Schubert 3D camera ‘one step closer to long-term goal of optical 3D recognition’
The company now wants to adapt the technology for applications in other industries, claiming ‘all sectors in the manufacturing industry stand to benefit from 3D recognition technology’.
“With the use of the latest hardware and optimized, high-performance image processing software, we succeeded in coming a step closer to the long-term goal of optical 3D recognition”, said Dr Abdelmalek Nasraoui, head of Image Processing Development, Schubert.
He said the 3D camera, based on its 3D scanner technology, ‘not only delivers outstanding accuracy’ but increases the efficiency in pick & place applications and the degree of automation in secondary packaging.
The technology is based on a stereo approach, where two surface sensors, along with integrated LED illumination, record gray-scale images from two different angles (stereoscopy).
A coded light pattern is used to highlight structural surfaces of the 3D objects.
“The 3D camera can be used wherever a 3D product recognition is required. Especially in the food sector, one often also needs to record the product height, control the product according to the height profile etc, in addition to the length, width and area dimensions,” added Nasraoui.
“In the food and beverage sector, the "handle into the crate" (Bin Picking) simplifies product feeding (no product separation is necessary), which can only be realized with a 3D camera.”
Gerhard Schubert began developing image processing 30 years ago. Gerhard Schubert wanted his packaging robots to learn to see. Together with his research team for image processing, this was achieved over time.
Since 1996, Schubert has been using line sensors for the Vision System. The first unit was a transmitted light scanner. This was followed by the reflected light scanner and color reflected light scanner. These scanner types will also be used in the future. They operate reliably in continuous operation and are easy to commission
Schubert 3D Vision program
The 3D camera was developed as part of the Schubert 3D Vision program focusing on the detection of partially overlapping products or products to be removed from containers.
After each removal of a product by the robot, the 3D camera takes a new image for re-analysis and for determining the next product to be picked up.
Schubert’s 3D camera complements the company’s portfolio of image processing systems for pick & place applications.

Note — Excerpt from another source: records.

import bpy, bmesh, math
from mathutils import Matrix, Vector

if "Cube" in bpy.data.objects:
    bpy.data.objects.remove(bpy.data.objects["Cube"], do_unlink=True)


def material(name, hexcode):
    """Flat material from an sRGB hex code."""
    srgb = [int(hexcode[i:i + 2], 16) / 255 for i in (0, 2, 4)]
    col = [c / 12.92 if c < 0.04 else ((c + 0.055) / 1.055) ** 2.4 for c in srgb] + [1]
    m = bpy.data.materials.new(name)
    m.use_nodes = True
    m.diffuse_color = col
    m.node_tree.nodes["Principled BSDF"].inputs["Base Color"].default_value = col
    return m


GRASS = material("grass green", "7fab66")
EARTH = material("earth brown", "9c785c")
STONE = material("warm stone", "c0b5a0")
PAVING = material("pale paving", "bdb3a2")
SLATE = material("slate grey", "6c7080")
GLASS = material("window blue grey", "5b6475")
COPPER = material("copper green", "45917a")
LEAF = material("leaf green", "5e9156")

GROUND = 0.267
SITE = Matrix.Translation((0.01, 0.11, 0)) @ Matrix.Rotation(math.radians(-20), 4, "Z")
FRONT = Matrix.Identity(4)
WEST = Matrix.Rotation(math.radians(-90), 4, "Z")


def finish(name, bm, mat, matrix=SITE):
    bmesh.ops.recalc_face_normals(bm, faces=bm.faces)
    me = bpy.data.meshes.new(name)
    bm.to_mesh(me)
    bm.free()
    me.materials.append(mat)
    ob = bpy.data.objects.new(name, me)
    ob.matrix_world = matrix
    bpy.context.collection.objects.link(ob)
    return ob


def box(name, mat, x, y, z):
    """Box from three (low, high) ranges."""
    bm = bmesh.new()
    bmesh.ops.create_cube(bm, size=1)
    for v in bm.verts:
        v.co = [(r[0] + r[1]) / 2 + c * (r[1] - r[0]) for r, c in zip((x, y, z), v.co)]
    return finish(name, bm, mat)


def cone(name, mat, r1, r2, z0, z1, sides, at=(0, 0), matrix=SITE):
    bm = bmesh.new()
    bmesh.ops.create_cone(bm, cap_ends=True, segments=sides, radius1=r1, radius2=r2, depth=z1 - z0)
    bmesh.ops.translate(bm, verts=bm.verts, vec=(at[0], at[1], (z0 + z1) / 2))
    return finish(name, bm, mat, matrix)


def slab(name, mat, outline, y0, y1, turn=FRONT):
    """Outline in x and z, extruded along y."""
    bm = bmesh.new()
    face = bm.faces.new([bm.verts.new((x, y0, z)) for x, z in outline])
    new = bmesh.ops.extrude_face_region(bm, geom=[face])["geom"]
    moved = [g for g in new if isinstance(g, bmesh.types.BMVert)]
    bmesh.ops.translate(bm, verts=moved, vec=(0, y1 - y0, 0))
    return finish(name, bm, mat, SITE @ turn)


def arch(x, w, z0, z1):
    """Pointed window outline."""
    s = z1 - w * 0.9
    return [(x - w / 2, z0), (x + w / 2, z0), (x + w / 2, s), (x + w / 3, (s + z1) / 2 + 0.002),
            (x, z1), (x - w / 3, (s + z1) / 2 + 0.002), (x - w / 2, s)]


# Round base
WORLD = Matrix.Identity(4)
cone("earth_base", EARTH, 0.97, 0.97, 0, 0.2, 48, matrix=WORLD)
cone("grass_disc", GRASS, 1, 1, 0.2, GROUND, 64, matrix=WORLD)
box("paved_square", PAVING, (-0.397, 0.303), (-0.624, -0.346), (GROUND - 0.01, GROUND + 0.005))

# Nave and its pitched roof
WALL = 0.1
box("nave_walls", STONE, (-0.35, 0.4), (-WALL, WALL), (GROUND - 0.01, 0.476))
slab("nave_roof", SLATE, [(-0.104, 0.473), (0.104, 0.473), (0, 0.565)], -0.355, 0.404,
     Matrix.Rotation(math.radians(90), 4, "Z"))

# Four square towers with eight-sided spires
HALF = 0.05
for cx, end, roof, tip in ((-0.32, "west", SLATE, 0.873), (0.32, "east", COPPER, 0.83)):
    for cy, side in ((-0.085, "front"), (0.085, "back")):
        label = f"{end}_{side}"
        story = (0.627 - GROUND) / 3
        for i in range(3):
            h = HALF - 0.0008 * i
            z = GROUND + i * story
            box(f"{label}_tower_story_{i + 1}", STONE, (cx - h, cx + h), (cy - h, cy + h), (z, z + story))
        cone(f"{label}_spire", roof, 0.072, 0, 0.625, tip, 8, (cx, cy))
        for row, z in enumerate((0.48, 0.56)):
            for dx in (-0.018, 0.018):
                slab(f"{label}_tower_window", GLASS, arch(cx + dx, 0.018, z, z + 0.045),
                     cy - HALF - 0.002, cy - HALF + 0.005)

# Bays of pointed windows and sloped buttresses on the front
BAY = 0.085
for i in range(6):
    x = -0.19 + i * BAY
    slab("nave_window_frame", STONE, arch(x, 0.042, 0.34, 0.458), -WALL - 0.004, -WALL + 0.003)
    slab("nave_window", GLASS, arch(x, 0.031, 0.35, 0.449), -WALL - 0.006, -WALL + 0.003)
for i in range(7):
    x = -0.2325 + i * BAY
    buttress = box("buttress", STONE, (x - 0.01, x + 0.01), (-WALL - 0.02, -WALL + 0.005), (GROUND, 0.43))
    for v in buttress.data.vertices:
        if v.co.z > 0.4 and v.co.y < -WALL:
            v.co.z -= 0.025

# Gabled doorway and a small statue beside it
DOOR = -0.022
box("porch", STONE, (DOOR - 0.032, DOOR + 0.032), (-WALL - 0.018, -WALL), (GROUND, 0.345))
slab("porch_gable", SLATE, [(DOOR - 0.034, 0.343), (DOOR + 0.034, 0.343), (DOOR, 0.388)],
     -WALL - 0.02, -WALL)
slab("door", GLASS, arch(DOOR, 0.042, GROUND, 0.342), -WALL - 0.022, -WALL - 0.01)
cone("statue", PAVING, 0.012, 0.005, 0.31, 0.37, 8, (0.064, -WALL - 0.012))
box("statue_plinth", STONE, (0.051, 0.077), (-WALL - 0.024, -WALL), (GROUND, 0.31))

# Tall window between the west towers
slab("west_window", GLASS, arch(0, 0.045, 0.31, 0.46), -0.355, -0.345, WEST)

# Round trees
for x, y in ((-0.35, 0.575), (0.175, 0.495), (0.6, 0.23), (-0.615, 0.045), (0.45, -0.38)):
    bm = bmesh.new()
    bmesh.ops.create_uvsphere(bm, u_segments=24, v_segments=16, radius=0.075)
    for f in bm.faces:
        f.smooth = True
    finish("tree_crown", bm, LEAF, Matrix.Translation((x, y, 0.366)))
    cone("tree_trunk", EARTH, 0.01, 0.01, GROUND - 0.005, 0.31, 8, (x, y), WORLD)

After each robot intervention, i.e. pick-up, the work area is recorded using the 3D camera and the exact position of the next product to be picked up is calculated. Current position data enables the robot to accurately pick up the products even if they have shifted or are stacked.
The image data and the evaluation are visualized at the control terminal.
Nasraoui said during the development of the 3D camera, it was important the hardware and software components were as similar as possible to the Schubert 3D scanner.
Thanks to its user-friendliness and integration into the TLM (top Loading Machine) packaging system, the technology ‘reflects Schubert’s philosophy of “single-source” modular plant engineering’.